→ **Directions**
Filter these entries down to the lines that hold the word "tube", and show each of them.

Input data section start

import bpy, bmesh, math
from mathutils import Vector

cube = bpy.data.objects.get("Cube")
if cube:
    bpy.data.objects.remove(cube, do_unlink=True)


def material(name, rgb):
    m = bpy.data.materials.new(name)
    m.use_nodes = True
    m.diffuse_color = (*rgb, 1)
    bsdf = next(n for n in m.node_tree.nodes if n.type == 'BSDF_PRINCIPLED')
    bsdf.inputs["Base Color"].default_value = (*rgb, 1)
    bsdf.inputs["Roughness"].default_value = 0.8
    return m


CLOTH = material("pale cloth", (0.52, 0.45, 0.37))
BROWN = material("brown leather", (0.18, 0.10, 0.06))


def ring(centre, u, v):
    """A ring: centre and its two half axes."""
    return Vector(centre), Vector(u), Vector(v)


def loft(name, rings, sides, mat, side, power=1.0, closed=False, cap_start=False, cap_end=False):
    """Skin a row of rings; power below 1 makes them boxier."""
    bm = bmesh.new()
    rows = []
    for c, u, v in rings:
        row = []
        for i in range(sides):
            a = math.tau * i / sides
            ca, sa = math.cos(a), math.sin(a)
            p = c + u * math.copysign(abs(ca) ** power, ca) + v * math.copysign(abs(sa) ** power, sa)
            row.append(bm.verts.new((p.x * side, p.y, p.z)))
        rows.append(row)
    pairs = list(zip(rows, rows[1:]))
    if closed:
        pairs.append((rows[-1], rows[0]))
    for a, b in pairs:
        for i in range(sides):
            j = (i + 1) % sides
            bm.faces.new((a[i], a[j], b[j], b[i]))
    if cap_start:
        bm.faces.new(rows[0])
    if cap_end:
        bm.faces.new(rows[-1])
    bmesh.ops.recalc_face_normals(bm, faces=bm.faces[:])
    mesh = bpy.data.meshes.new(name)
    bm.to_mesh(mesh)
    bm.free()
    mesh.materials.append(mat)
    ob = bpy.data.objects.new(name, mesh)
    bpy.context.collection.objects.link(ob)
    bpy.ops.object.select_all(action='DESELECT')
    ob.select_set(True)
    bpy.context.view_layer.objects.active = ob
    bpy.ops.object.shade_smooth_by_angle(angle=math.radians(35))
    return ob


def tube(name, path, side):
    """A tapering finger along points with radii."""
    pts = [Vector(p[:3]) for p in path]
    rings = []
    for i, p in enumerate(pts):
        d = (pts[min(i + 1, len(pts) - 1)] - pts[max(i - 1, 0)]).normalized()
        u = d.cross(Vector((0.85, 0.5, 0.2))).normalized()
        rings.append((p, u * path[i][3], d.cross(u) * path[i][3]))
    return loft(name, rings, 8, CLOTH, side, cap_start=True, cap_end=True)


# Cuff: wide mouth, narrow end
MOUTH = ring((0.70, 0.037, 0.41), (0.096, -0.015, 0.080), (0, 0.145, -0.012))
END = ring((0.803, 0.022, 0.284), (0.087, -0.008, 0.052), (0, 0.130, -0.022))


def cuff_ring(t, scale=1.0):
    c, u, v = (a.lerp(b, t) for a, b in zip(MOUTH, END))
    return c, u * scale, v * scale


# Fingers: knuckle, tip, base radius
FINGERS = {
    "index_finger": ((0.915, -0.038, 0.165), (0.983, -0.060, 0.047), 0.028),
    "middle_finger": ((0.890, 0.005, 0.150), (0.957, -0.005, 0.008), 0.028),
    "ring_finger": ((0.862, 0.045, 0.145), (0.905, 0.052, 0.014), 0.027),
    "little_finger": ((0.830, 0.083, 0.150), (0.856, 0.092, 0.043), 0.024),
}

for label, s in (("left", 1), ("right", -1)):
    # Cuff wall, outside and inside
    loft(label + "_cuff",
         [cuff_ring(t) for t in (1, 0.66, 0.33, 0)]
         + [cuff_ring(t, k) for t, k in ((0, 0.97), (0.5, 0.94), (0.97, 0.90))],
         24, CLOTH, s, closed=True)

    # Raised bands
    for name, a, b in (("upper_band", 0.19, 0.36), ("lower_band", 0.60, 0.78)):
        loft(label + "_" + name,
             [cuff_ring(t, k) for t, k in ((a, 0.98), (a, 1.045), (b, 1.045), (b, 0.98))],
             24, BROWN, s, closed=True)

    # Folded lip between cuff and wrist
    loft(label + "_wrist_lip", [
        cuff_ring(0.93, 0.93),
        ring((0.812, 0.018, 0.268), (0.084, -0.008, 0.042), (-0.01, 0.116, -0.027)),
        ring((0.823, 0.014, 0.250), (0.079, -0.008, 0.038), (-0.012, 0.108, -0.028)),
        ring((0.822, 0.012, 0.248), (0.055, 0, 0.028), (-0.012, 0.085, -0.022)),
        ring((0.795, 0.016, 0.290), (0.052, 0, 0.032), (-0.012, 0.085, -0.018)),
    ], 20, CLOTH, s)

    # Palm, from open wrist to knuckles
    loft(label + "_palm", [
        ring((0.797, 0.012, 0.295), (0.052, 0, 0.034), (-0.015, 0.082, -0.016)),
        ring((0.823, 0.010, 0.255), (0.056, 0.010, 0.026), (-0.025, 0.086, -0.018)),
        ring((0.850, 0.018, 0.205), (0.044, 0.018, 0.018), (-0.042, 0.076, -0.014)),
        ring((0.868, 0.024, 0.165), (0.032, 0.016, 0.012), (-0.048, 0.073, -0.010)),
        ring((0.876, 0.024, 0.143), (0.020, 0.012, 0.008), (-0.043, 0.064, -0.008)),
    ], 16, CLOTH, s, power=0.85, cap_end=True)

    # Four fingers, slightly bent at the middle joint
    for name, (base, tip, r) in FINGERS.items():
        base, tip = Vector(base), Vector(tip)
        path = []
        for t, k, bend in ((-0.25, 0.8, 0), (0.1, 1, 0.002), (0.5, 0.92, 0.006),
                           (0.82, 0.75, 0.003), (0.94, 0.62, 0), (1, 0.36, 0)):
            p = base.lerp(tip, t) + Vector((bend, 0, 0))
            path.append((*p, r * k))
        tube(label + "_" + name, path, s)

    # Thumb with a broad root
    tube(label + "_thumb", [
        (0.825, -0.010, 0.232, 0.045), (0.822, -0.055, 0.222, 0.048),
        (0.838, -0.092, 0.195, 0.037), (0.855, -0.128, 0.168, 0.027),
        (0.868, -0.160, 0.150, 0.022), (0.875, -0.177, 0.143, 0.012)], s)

Input data section end

→ **Answer**
def tube(name, path, side):
        tube(label + "_" + name, path, s)
    tube(label + "_thumb", [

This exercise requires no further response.